India is but a dollar colony, and so the “gasassination” has been treated as a minor crime. This is Macaulay’s justice of Victorian vintage still ruling India. Our Parliament and the Executive are less concerned with the lives of ‘We, the People of India’; their deprivation is of little consequence. The judiciary is another paradigm of insouciance and it is often indifferent to its fundamental duty of issuing a swift verdict. Parliament is too busy making noises to be able to make laws to defend citizens’ lives. The investigative-judicial delay that has occurred is unpardonable for a crime of this kind.
Indian courts will do justice — if proper judges are appointed and fair procedures are made, if sensitive and sensible laws are enacted and the Executive has the needed independence, alacrity and integrity.
Meanwhile, this socialist democracy continues to be a cause for despair for the common people. This contradiction must end. We have enough human resources to redeem the pledge of the Father of the Nation whose ambition was to wipe every tear from every eye. This trust of Indian sovereignty was ludicrously violated in Bhopal.
Every poor man in hungry despair resisting the British Empire was once called a Congressman. When the Congressman came to power after freedom, every hungry militant was called a Communist. When the Communists came to power in some States and still kept many people starving, these poor men were called naxalites.
Does India have a future? Yes, provided the glorious Constitution and the marvellous cultural tradition, sharing the vision of both Karl Marx and Mahatma Gandhi, are realised. Have we such a sensitive perception? Have the instrumentalities under the Constitution a noble mission and a passion? Have the judges such an ambition? The Bhopal decision shows that India is still in a Victorian imperial-feudal era, distances away from the socialist dream.

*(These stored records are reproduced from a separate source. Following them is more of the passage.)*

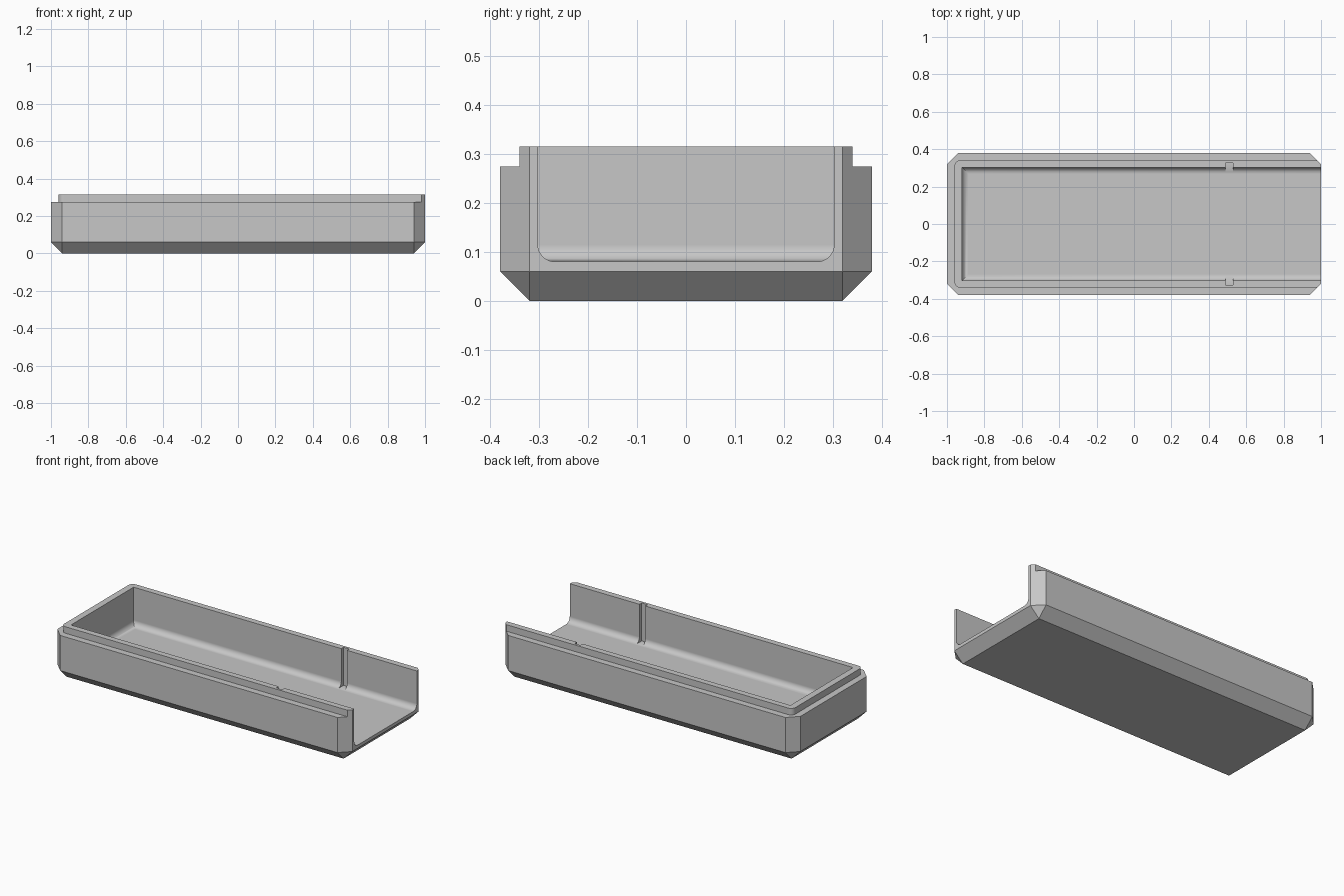
import bpy, bmesh
from math import cos, sin, pi, radians

if "Cube" in bpy.data.objects:
    bpy.data.objects.remove(bpy.data.objects["Cube"], do_unlink=True)

grey = bpy.data.materials.new("light grey plastic")
grey.use_nodes = True
colour = (0.57, 0.57, 0.57, 1)
grey.diffuse_color = colour
grey.node_tree.nodes["Principled BSDF"].inputs["Base Color"].default_value = colour

L, W, H, STEP, CH = 1.0, 0.38, 0.315, 0.275, 0.06   # half length, half width, heights, chamfer
LIP_X, LIP_Y, LIP_R = -0.96, 0.34, 0.03             # raised lip outline
IN_X, IN_Y, FLOOR, FILLET = -0.92, 0.303, 0.08, 0.035


def make_object(name, bm):
    bmesh.ops.recalc_face_normals(bm, faces=bm.faces)
    mesh = bpy.data.meshes.new(name)
    bm.to_mesh(mesh)
    bm.free()
    mesh.materials.append(grey)
    ob = bpy.data.objects.new(name, mesh)
    bpy.context.collection.objects.link(ob)
    return ob


def prism(outline, z0, z1):
    bm = bmesh.new()
    face = bm.faces.new([bm.verts.new((x, y, z0)) for x, y in outline])
    top = bmesh.ops.extrude_face_region(bm, geom=[face])["geom"]
    for v in top:
        if isinstance(v, bmesh.types.BMVert):
            v.co.z = z1
    return bm


def box(x0, x1, y0, y1, z0, z1):
    return prism([(x0, y0), (x1, y0), (x1, y1), (x0, y1)], z0, z1)


# Tray body: block with chamfered upright and bottom edges
bm = bmesh.new()
for sx in (-1, 1):
    for sy in (-1, 1):
        bm.verts.new((sx * (L - CH), sy * (W - CH), 0))
        for z in (CH, H):
            bm.verts.new((sx * L, sy * (W - CH), z))
            bm.verts.new((sx * (L - CH), sy * W, z))
bmesh.ops.convex_hull(bm, input=bm.verts)
bmesh.ops.dissolve_limit(bm, angle_limit=radians(1), verts=bm.verts, edges=bm.edges)
tray = make_object("tray_body", bm)

# Step cutter: U shape around the raised lip, rounded at the closed end
outline = [(1.2, -LIP_Y)]
for sign in (-1, 1):
    arc = [(LIP_X + LIP_R * (1 - sin(t)), sign * (LIP_Y - LIP_R * (1 - cos(t))))
           for t in [i * pi / 16 for i in range(9)]]
    outline += arc if sign < 0 else arc[::-1]
outline += [(1.2, LIP_Y), (1.2, 0.6), (-1.2, 0.6), (-1.2, -0.6), (1.2, -0.6)]
cutters = [make_object("step_cutter", prism(outline, STEP, 0.6))]

# Cavity cutter: open at one end, rounded along the floor
bm = box(IN_X, 1.3, -IN_Y, IN_Y, FLOOR, 0.6)
low = [e for e in bm.edges
       if all(v.co.z < FLOOR + 0.001 for v in e.verts)
       and not all(v.co.x > 1.1 for v in e.verts)]
bmesh.ops.bevel(bm, geom=low, offset=FILLET, offset_type='OFFSET',
                segments=8, profile=0.5, affect='EDGES')
cutters.append(make_object("cavity_cutter", bm))

# Upright slots in both long walls
for name, s in (("left_slot_cutter", 1), ("right_slot_cutter", -1)):
    a, b = sorted((s * 0.275, s * 0.325))
    cutters.append(make_object(name, box(0.488, 0.528, a, b, FLOOR + 0.002, 0.6)))

bpy.context.view_layer.objects.active = tray
for c in cutters:
    c.hide_render = True
    mod = tray.modifiers.new(c.name, 'BOOLEAN')
    mod.operation, mod.solver, mod.object = 'DIFFERENCE', 'EXACT', c
    bpy.ops.object.modifier_apply(modifier=mod.name)
    bpy.data.objects.remove(c, do_unlink=True)

# Smooth fillets, crisp chamfers
for ob in bpy.context.selected_objects:
    ob.select_set(False)
tray.select_set(True)
bpy.ops.object.shade_smooth_by_angle(angle=radians(30))
weighted = tray.modifiers.new("flat_faces", 'WEIGHTED_NORMAL')
weighted.keep_sharp = True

One extraordinary feature of the outcome is that the highest officer who was involved in Union Carbide, Warren Anderson, is nowhere in the picture. This is but mockery of justice. If the chief criminal is beyond the party array, the millions who are the victims are being mocked by the trial of lesser offenders. In exempting the powerful from criminal jurisdiction, the law has become lame. Is an American criminal immune to investigation by an Indian court order? Such discrimination makes justice risible.
Over the 26 years it took, what was the Supreme Court, with so many judges who have original jurisdiction to try cases when fundamental rights are violated, doing? The Government of India did not move the court for an early trial? Now the Law Minister says he is not happy with this two years’ rigorous imprisonment that has been granted. During these 26 years, no amendment to Sections 300 to 304 of the Indian Penal Code was moved or enacted, or severe punishment written into the Penal Code. This by itself constitutes dereliction of duty on the part of Parliament and the Executive. The political parties that were in power during these years are also guilty of culpable neglect: they slept over the noxious infliction on Indian humanity.
Fair compensation has not been paid to the victims. A huge hospital financed by Union Carbide was built in Bhopal. But it is not for the poor but the rich. It is over the bodies of the poor that the hospital building was built, and still the have-nots have no access to it. The Supreme Court, seemingly lost in issues relating to its own allowances and perks, did not call up the case from the trial court and decide it at once.
Warren Anderson is a closed chapter for the U.S. The most powerful nuclear nation has its bizarre sense of justice which should give courage for the Indian plural masses to resist dollar colonialism. Americans are above our rule of law. Brown India must be satisfied by White Justice where MNC bosses are indicted.
Washington swears by the Universal Declaration of Human Rights. But it uses a nuclear treaty to leverage things to its own advantage. India has no guts to call this bluff. We have MNCs with cosmic jurisdiction. Anderson is an American, so is Union Carbide. Its ukase is just on Asian fuel in earth. Indian justice is for municipalities and panchayats, not beyond.